Antonio Berni writes about developments in modern art and of formalism in art. He analyzes the artists who adhere to Nuevo Realismo [New Realism] and discusses the meaning of that movement.

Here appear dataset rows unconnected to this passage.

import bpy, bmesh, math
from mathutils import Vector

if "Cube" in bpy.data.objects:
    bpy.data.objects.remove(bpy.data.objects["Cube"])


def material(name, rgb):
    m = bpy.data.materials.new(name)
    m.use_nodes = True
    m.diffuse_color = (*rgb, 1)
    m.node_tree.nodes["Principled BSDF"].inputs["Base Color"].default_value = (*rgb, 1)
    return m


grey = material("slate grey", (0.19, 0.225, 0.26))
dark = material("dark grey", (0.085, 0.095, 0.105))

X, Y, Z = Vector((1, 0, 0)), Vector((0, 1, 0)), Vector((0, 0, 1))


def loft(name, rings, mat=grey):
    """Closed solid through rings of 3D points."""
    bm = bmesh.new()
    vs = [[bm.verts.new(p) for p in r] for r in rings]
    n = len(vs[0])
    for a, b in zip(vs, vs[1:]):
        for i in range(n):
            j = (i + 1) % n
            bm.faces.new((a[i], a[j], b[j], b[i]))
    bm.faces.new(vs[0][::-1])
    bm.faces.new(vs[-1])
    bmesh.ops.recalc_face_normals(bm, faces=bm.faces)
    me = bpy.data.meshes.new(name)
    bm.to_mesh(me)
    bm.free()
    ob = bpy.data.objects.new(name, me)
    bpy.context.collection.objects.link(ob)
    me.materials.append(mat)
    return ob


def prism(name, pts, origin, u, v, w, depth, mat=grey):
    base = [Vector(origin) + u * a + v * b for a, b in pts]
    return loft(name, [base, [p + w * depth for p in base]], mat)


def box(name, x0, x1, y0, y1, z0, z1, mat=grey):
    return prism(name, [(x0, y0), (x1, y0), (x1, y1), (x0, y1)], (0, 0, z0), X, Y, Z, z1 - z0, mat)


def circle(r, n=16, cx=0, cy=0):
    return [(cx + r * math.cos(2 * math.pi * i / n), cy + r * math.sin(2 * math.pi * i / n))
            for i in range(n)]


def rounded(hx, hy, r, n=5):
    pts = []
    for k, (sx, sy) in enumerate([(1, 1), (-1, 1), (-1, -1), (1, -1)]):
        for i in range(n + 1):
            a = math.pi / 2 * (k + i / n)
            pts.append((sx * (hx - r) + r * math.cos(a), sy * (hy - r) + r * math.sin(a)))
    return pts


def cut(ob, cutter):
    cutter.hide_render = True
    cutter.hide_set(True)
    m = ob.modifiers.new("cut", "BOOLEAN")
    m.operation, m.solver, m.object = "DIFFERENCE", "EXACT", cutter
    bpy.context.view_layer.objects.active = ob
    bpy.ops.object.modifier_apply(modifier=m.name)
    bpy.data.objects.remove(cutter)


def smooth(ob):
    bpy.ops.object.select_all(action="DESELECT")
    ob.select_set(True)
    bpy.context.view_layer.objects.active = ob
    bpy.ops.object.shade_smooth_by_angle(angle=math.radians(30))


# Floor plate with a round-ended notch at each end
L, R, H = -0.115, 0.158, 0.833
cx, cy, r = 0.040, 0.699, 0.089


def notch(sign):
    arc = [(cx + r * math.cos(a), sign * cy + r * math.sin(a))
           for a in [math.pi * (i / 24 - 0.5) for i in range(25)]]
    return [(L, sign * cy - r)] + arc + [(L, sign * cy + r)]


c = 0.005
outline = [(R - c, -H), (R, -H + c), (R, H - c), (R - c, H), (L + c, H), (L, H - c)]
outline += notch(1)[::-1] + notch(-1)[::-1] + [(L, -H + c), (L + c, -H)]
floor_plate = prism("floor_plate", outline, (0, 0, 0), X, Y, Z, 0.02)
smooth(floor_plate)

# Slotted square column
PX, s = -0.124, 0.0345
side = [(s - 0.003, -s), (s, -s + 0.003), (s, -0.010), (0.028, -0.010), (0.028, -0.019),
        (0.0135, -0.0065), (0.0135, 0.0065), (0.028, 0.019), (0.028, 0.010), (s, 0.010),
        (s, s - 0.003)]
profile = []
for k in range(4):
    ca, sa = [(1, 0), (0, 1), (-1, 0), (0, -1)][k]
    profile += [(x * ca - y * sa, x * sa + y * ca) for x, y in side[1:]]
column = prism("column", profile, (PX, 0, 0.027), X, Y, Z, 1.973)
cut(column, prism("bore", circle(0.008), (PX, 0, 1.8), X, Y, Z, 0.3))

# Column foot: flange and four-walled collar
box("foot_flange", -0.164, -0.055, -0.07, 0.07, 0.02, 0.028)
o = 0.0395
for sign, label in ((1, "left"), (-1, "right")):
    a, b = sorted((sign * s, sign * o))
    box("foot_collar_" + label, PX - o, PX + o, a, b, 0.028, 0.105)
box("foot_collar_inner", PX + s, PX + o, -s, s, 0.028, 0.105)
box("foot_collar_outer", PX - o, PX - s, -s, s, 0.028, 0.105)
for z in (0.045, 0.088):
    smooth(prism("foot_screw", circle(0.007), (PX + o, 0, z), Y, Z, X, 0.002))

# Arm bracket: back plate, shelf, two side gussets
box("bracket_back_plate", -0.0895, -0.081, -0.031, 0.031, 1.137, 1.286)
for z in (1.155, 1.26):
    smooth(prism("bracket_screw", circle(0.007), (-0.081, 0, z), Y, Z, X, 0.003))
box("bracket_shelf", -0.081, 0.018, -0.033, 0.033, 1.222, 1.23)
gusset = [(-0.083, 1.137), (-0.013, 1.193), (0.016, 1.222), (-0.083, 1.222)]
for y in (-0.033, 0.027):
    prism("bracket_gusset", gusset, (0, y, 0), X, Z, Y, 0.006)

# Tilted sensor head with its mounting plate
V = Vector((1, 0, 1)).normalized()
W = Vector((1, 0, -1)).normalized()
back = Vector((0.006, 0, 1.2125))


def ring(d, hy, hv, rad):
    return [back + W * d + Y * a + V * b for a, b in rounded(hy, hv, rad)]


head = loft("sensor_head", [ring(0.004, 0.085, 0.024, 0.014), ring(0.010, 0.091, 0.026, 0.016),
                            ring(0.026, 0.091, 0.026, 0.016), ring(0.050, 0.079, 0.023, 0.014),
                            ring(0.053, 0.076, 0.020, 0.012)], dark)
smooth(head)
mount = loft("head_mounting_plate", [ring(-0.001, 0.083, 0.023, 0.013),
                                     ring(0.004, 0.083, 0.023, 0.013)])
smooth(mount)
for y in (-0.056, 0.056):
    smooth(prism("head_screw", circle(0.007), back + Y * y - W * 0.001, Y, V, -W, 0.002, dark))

Antonio Berni (1905–81) is one of the most important Argentine artists in the twentieth century. Starting in 1925, he studied in Europe, settling in Paris where he came into contact with the Surrealist avant-garde and communist ideas. Upon returning to Argentina in 1932, he showed his Surrealist works at the Amigos del Arte [Friends of Art]. The following year, he joined the Equipo Polígrafo [Graphic Work Team] founded by David Alfaro Siqueiros (1896–1974). That group made the mural, Ejercicio Plástico [Visual Exercise], in Don Torcuato on the outskirts of Buenos Aires. His Nuevo Realismo [New Realism] theory was based on the idea of a transcendent realism by means of politically and socially committed art.In 1944, he started the Taller de Arte Mural [Mural Art Workshop]. In the fifties, he made paintings about rural workers, especially those from Santiago del Estero, a province in northern Argentina. This gave rise to his narrative series of painting-collages on Juanito Laguna. In 1962, he was awarded the Grand Prize for Prints and Drawings at the Venice Biennale. The following year, Berni began working on a print series on Ramona Montiel. Though he continued working in the media of painting, collage, and printmaking, Berni (who was from Rosario, Argentina) also made objects, installations, and happenings in the sixties and seventies while exploring stylistic variations of figurative realism. In this document, Antonio Berni defends Nuevo Realismo, expanding its interpretation to encompass the meaning of life as opposed to the bourgeois world. Berni presents Nuevo Realismo as an international movement that openly confronts the formalism of abstraction and the evasiveness of art based on dreams. Thus, this text sheds light on Berni’s position on the art controversies that took place during the Cold War, which he believes indicate that artists––from Pablo Picasso to the Brazilian avant-garde active in those years––followed their own calling. Significantly, Berni considered Nuevo Realismo a universal movement.